4. force of healthy growth in any living matter or organism, as a plant.
5. active or effective force, esp. legal validity.
That's a better word for education no?
8. "We have to take action now." Agreed...We are losing children and I see it when I go into schools throughout my district. Bill Gates said something I once rejected and now totally embrace: "even when schools are working, they aren't working" YEP. They are based on a system of delivery and we live in a world of customization and integration. We can have schools that help children integrate their unique skills into a complex and evolving universe, but not until we, as you quite rightly call for, personalize learning.
9. Holistic Reform
YEP. Let's make schools community learning centers where children and adults work together on a variety of projects. Let's keep them open longer and make the hours students attend up to the students. Let's run restaurants open to the community out of the cafeteria and allow students to be in charge (I cooked my way through high school and college, learning more in the kitchen than in many classrooms). Let's ask children to grow vegetables for those restaurants on the roof, maintaining proper PH for juicy tomatoes...
I think we probably agree on a great deal. I look forward to further posts and discussion.
Thanks for the thoughtful and HELPFUL response as well as education on the word rigor...I'll ban it from future language for sure.
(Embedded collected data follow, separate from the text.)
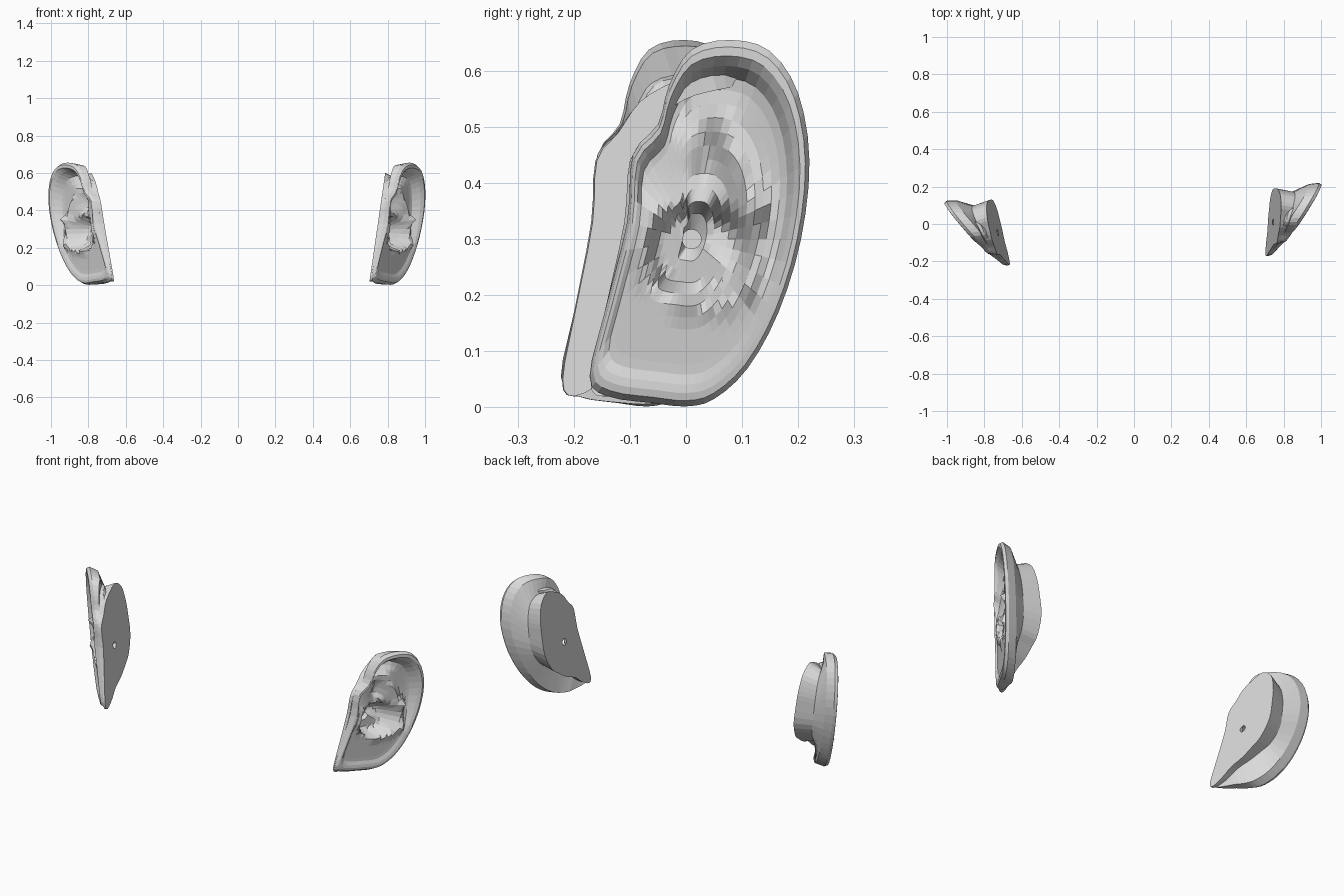
import bpy, bmesh, math
from mathutils import Vector, Matrix

if "Cube" in bpy.data.objects:
    bpy.data.objects.remove(bpy.data.objects["Cube"])

SUB = 3                          # samples per outline segment
C = Vector((0.01, 0.30))         # ear canal centre in (y, z)

# outer rim outline and head-side attachment outline, both (y, z)
RIM = [(-.172, .055), (-.14, .02), (-.06, .008), (0, .002), (.05, .015), (.11, .07),
       (.165, .17), (.205, .3), (.22, .44), (.2, .56), (.15, .635), (.08, .655),
       (.01, .638), (-.03, .575), (-.05, .505), (-.095, .45), (-.105, .33), (-.145, .17)]
BASE = [(-.17, .05), (-.15, .02), (-.09, .05), (-.04, .09), (.03, .12), (.09, .16),
        (.14, .2), (.185, .29), (.19, .4), (.185, .48), (.16, .56), (.1, .6),
        (.04, .58), (-.02, .545), (-.06, .49), (-.1, .44), (-.11, .33), (-.145, .17)]


def smooth_loop(pts):
    """Closed Catmull-Rom sampling."""
    p = [Vector(q) for q in pts]
    n = len(p)
    out = []
    for i in range(n):
        a, b, c, d = p[i - 1], p[i], p[(i + 1) % n], p[(i + 2) % n]
        for k in range(SUB):
            t = k / SUB
            out.append(.5 * (2 * b + (c - a) * t + (2 * a - 5 * b + 4 * c - d) * t * t
                             + (3 * b - a - 3 * c + d) * t ** 3))
    return out


def step(v):
    v = min(1, max(0, v))
    return v * v * (3 - 2 * v)


def ridge(p, a, b, width):
    """Soft bump along a segment."""
    a, b = Vector(a), Vector(b)
    t = min(1, max(0, (p - a).dot(b - a) / (b - a).length_squared))
    return math.exp(-((p - a - (b - a) * t).length / width) ** 2)


def crest_x(p):
    return .83 + .62 * p.x + .08 * p.y


def base_x(p):
    return .70 + .145 * p.y


def inner_x(p, t):
    """Relief of the hollow side of the ear."""
    ang = math.atan2(p.y - C.y, p.x - C.x)
    up = max(0, math.cos(ang - math.radians(55))) ** .7
    inside = step((.91 - t) / .12)
    x = crest_x(p) + .006 * step((1 - t) / .06)
    x -= inside * (.012 + .045 * up)
    # bowl around the canal
    r = math.hypot((p.x - .025) / .092, (p.y - .275) / .082)
    x -= .085 * step((1.15 - r) / .4)
    # hollow under the top fold and the upper fossa
    x -= inside * .05 * ridge(p, (.0, .54), (.07, .59), .035)
    x -= .035 * ridge(p, (.04, .42), (.05, .48), .03)
    # inner ridge, front flap and lower notch ridge
    x += .035 * ridge(p, (.06, .50), (.125, .35), .022)
    x += .03 * ridge(p, (.125, .35), (.115, .22), .02)
    x += .015 * ridge(p, (-.075, .30), (-.06, .25), .025)
    x += .012 * ridge(p, (.0, .18), (.08, .19), .02)
    return max(x, base_x(p) + .015)


def toward(p, t):
    return C + (p - C) * t


def make_ear(name, matrix, mat):
    rim, base = smooth_loop(RIM), smooth_loop(BASE)
    rings = []
    # flat head side with canal opening
    hole = [C + (p - C).normalized() * .017 for p in rim]
    rings.append([(base_x(p), p) for p in hole])
    rings.append([(base_x(p), p) for p in base])
    # neck and back of the shell
    neck, back, edge = [], [], []
    for p, b in zip(rim, base):
        rear = step((p.x + .08) / .15)
        q = toward(b, 1 - .1 * rear)
        neck.append((base_x(q) + .45 * (crest_x(q) - base_x(q)), q))
        q = toward(p, 1 - .03 * rear)
        x = crest_x(p)
        back.append((x - min(.065, .6 * (x - base_x(p))), q))
        edge.append((x - .015, p))
    rings += [neck, back, edge]
    # rim roll and hollow side, stepping in to the canal
    for t in (.965, .92, .87, .81, .75, .68, .61, .54, .47, .40, .33, .26, .19, .13):
        rings.append([(inner_x(toward(p, t), t), toward(p, t)) for p in rim])

    bm = bmesh.new()
    vs = [[bm.verts.new((x, p.x, p.y)) for x, p in r] for r in rings]
    n = len(rim)
    for i in range(len(vs)):
        a, b = vs[i], vs[(i + 1) % len(vs)]
        for j in range(n):
            k = (j + 1) % n
            bm.faces.new((a[j], a[k], b[k], b[j]))
    bm.transform(matrix)
    bmesh.ops.recalc_face_normals(bm, faces=bm.faces)
    me = bpy.data.meshes.new(name)
    bm.to_mesh(me)
    bm.free()
    me.materials.append(mat)
    ob = bpy.data.objects.new(name, me)
    bpy.context.collection.objects.link(ob)


grey = bpy.data.materials.new("light_grey")
grey.diffuse_color = (.7, .7, .7, 1)
grey.use_nodes = True
grey.node_tree.nodes["Principled BSDF"].inputs["Base Color"].default_value = grey.diffuse_color

make_ear("right_ear", Matrix.Identity(4), grey)
# the other ear is mirrored and turned slightly
make_ear("left_ear", Matrix.Translation((.008, .053, 0))
         @ Matrix.Rotation(math.radians(8.5), 4, 'Z')
         @ Matrix.Scale(-1, 4, (1, 0, 0)), grey)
Language is so important to setting the right tone and expectation in our schools so your guidance is extremely well taken.
On point #1...I actually think we largely are in-synch here...what I've learned from viewing other models outside the US is that despite international benchmarking...there are many factors to consider...many of which are either impossible to replicate or not consistent with the academic or personal freedoms we embrace in the US. I think the key is to learn lesso.ns from successful approaches everywhere and identify what could work or help improve our system.
We have great kids and tremendous teachers...we need to inspire our students to aim higher and uplift our teachers with HERO status in our culture while holding our systems and resources accountable to deliver